How can small business owners change their health insurance plans?
Do your research. While you may have an inkling of the new direction you want to take your company health insurance plans, it is always to your advantage to explore multiple options, speak with other small business owners or a health insurance broker and ask the important questions to make sure you are choosing the right health insurance plan to switch to.
Inform your employees of the impending switch. Of course, it’s up to you when and how much you want to tell your employees about switching health plans. Be prepared, such a switch may cause some anxiety and concerns especially if they aren’t forewarned. Offer a sufficient open enrollment period, and let your employees ask questions. Your staff will want to know about the health plan network, if their deductibles will roll over, are dependents included, what the employee premiums will be, and several other practical matters. Prepare an announcement stressing why this change is a better option for the company and for them in the big picture, and prepare a list of FAQs in advance to help allay their fears.
Establish and share enrollment processes and dates. Make sure it’s clear to your employees how to choose their health insurance coverage and provide them with a contact person to reach out to for questions. This should be a trusted expert with excellent knowledge of the new plan, such as your HR representative, PEO account manager, or plan provider contact. You may want to hold a meeting or Town Hall about the change or find another opportunity for employees to ask questions. Notify your employees several times leading up to the official switch and the cutoff date to enroll in the new plans. It’s important to support everyone in making the transition smoothly and on time.
Establish a new coverage start date with the new group plan provider. Of course, it only makes sense to ensure you have no lapse in coverage dates for your employees when you switch to the new plan. Verify your company’s last contracted day with the current provider, and make sure the new plan starts the following day.
Inform the current health insurance plan provider that you are leaving. Let your plan provider account manager know what your last day of service will be with them, and make sure to save all related contracts and paperwork regarding the change.
Does a small business even need to offer employee health insurance?

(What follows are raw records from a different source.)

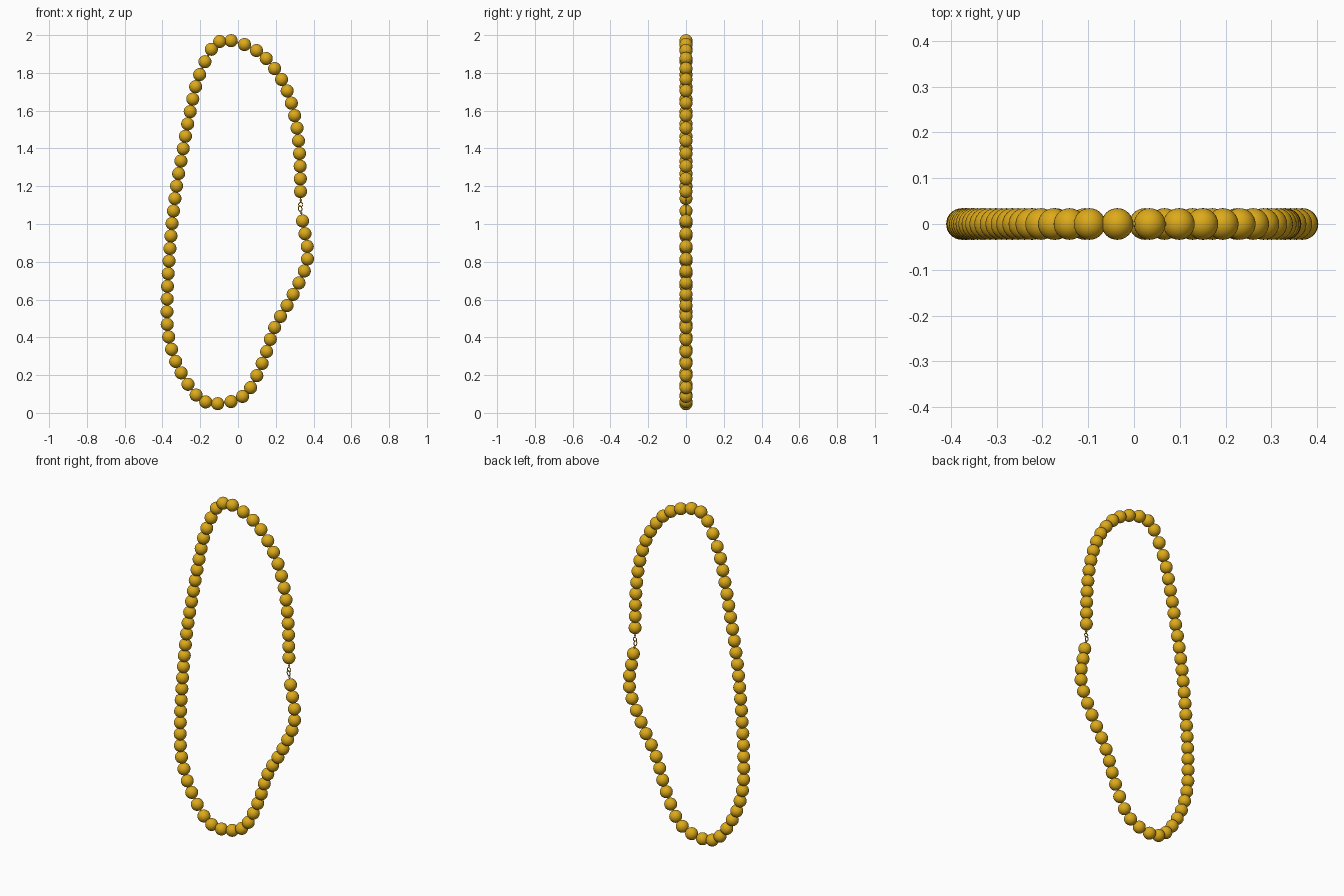
import bpy, math
from mathutils import Vector

if "Cube" in bpy.data.objects:
    bpy.data.objects.remove(bpy.data.objects["Cube"])

BEAD_R = 0.0345

gold = bpy.data.materials.new("gold")
gold.diffuse_color = (0.72, 0.40, 0.01, 1)
gold.use_nodes = True
gold.node_tree.nodes["Principled BSDF"].inputs["Base Color"].default_value = gold.diffuse_color

# Every third bead centre (x, z), from above the clasp round to below it
KEYS = [(.331, 1.172), (.326, 1.373), (.30, 1.574), (.231, 1.765), (.098, 1.918),
        (-.097, 1.966), (-.203, 1.791), (-.253, 1.595), (-.29, 1.399), (-.325, 1.201),
        (-.349, 1.003), (-.365, .804), (-.375, .603), (-.367, .402), (-.301, .212),
        (-.171, .058), (.024, .087), (.128, .262), (.194, .452), (.292, .627),
        (.368, .815), (.342, 1.016)]


def spline(keys, steps):
    """Smooth path through the keys, with `steps` points per span."""
    p = [Vector((x, 0, z)) for x, z in keys]
    p = [2 * p[0] - p[1]] + p + [2 * p[-1] - p[-2]]
    out = []
    for a, b, c, d in zip(p, p[1:], p[2:], p[3:]):
        for i in range(steps):
            t = i / steps
            out.append(0.5 * (2 * b + (c - a) * t + (2 * a - 5 * b + 4 * c - d) * t**2
                              + (3 * b - a - 3 * c + d) * t**3))
    return out + [p[-2]]


def finish(ob, name):
    ob.name = name
    ob.data.materials.append(gold)
    return ob


def wire(name, pts, radius):
    cu = bpy.data.curves.new(name, 'CURVE')
    cu.dimensions = '3D'
    cu.bevel_depth = radius
    cu.bevel_resolution = 2
    cu.use_fill_caps = True
    s = cu.splines.new('POLY')
    s.points.add(len(pts) - 1)
    for q, v in zip(s.points, pts):
        q.co = (*v, 1)
    ob = bpy.data.objects.new(name, cu)
    bpy.context.collection.objects.link(ob)
    return finish(ob, name)


def ring(name, loc, rot, radius, thick, stretch=1):
    bpy.ops.mesh.primitive_torus_add(major_radius=radius, minor_radius=thick, location=loc,
                                     rotation=rot, major_segments=24, minor_segments=8)
    ob = finish(bpy.context.object, name)
    ob.scale.y = stretch
    bpy.ops.object.shade_smooth()


# Beads sharing one sphere mesh
path = spline(KEYS, 3)
bpy.ops.mesh.primitive_uv_sphere_add(segments=32, ring_count=16, radius=BEAD_R)
first = finish(bpy.context.object, "bead")
bpy.ops.object.shade_smooth()
for i, p in enumerate(path):
    ob = first
    if i:
        ob = bpy.data.objects.new("bead", first.data)
        bpy.context.collection.objects.link(ob)
    ob.location = p

# Cord threaded through the beads
wire("cord", path, 0.005)

# Clasp: two wire tails, a round ring and a longer hook loop
wire("upper_tail", [path[0], Vector((.332, 0, 1.115))], 0.003)
wire("lower_tail", [path[-1], Vector((.333, 0, 1.066))], 0.003)
ring("clasp_ring", (.332, 0, 1.103), (math.pi / 2, 0, 0), 0.011, 0.0025)
ring("clasp_hook", (.329, 0, 1.081), (math.pi / 2, math.radians(-12), 0), 0.009, 0.0025, 1.6)
for z, x in ((1.127, .332), (1.058, .335)):
    bpy.ops.mesh.primitive_uv_sphere_add(segments=12, ring_count=8, radius=0.006, location=(x, 0, z))
    finish(bpy.context.object, "crimp")
    bpy.ops.object.shade_smooth()
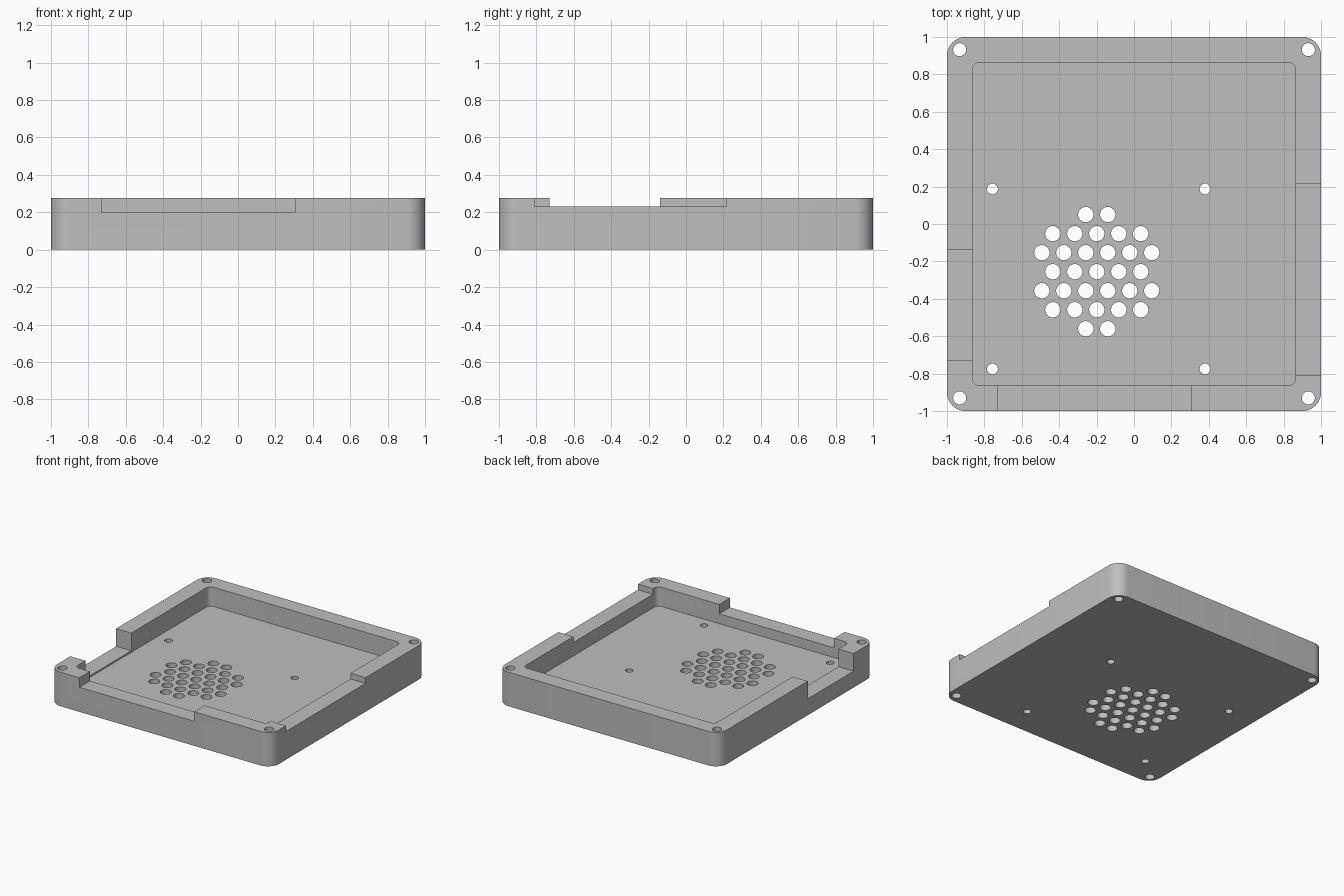
import bpy, bmesh, math
from mathutils import Matrix, Vector

cube = bpy.data.objects.get("Cube")
if cube:
    bpy.data.objects.remove(cube, do_unlink=True)

HEIGHT, FLOOR, INNER = 0.277, 0.12, 0.864


def add_box(bm, lo, hi, radius=0):
    """Box between two corners, with optional rounded vertical edges."""
    lo, hi = Vector(lo), Vector(hi)
    matrix = Matrix.Translation((lo + hi) / 2) @ Matrix.Diagonal((*(hi - lo), 1))
    verts = bmesh.ops.create_cube(bm, size=1, matrix=matrix)["verts"]
    if radius:
        edges = [e for e in bm.edges
                 if abs(e.verts[0].co.z - e.verts[1].co.z) > 0.01]
        bmesh.ops.bevel(bm, geom=edges, offset=radius, segments=10,
                        profile=0.5, affect='EDGES')


def add_hole(bm, x, y, radius):
    bmesh.ops.create_cone(bm, cap_ends=True, segments=32, radius1=radius,
                          radius2=radius, depth=1,
                          matrix=Matrix.Translation((x, y, 0.2)))


def make_object(name, bm):
    mesh = bpy.data.meshes.new(name)
    bm.to_mesh(mesh)
    bm.free()
    obj = bpy.data.objects.new(name, mesh)
    bpy.context.collection.objects.link(obj)
    return obj


# Solid tray block with rounded corners
bm = bmesh.new()
add_box(bm, (-1, -1, 0), (1, 1, HEIGHT), 0.1)
tray = make_object("case_tray", bm)

# Inner cavity
cavity = bmesh.new()
add_box(cavity, (-INNER, -INNER, FLOOR), (INNER, INNER, 0.5), 0.04)

# Connector notches in the front, left and right walls
notches = bmesh.new()
add_box(notches, (-0.73, -1.1, 0.2), (0.305, -0.85, 0.5))
add_box(notches, (0.85, -0.81, 0.23), (1.1, 0.215, 0.5))
add_box(notches, (-1.1, -0.73, 0.133), (-0.85, -0.14, 0.5))

# Corner screw holes, board mounting holes and the round vent grille
holes = bmesh.new()
for x in (-0.932, 0.932):
    for y in (-0.93, 0.932):
        add_hole(holes, x, y, 0.035)
for x in (-0.757, 0.38):
    for y in (-0.775, 0.187):
        add_hole(holes, x, y, 0.029)
PITCH = 0.1175
for row, count in enumerate((2, 5, 6, 5, 6, 5, 2)):
    y = -0.255 + (3 - row) * PITCH * math.sqrt(3) / 2
    for i in range(count):
        add_hole(holes, -0.199 + (i - (count - 1) / 2) * PITCH, y, 0.041)

# Cut each set out of the block
for name, bm in (("cavity_cutter", cavity), ("notch_cutter", notches),
                 ("hole_cutter", holes)):
    cutter = make_object(name, bm)
    cutter.hide_render = True
    mod = tray.modifiers.new(name, 'BOOLEAN')
    mod.operation = 'DIFFERENCE'
    mod.solver = 'EXACT'
    mod.object = cutter
    bpy.context.view_layer.objects.active = tray
    bpy.ops.object.modifier_apply(modifier=mod.name)
    bpy.data.objects.remove(cutter, do_unlink=True)

# Single grey plastic
grey = bpy.data.materials.new("grey_plastic")
grey.use_nodes = True
color = (0.52, 0.52, 0.52, 1)
grey.diffuse_color = color
grey.node_tree.nodes["Principled BSDF"].inputs["Base Color"].default_value = color
tray.data.materials.clear()
tray.data.materials.append(grey)

bpy.ops.object.select_all(action='DESELECT')
tray.select_set(True)
bpy.context.view_layer.objects.active = tray
bpy.ops.object.shade_smooth_by_angle(angle=math.radians(30))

Under the affordable care act (ACA), employers with under 50 full-time equivalent employees (FTEs) are not required to offer health care coverage, but the advantages (better employee retention and recruitment, healthier workforce) often outweigh the costs. Check out this article to learn more about the advantages: Study Shows Big ROI on Employer-Sponsored Health Insurance. The Small Business Health Options Program (SHOP), part of the ACA, was set up to help businesses with under 50 FTEs find a health plan. Companies with fewer than 25 employees, may even qualify for a small business health care tax credit if buying SHOP insurance. Not sure if it’s a good fit? Contact a local broker who specializes in small group health insurance for guidance. Note: There are private plans not listed in the SHOP program that you may want to consider. Again, a health insurance broker who specializes in small businesses can help understand your needs and guide you to what may be the best fit.
Don’t be afraid to switch.
Changing insurance providers does not have to be a headache. It’s often easier when you work with a broker who can help to inform your decision maker. Or in the case of switching to a PEO, work directly with your account rep, who can inform you of your plan options and make sure you dot the i’s and cross the t’s when transitioning to the new plan.
Have more questions about small business health insurance options? Contact Decent at firstname.lastname@example.org.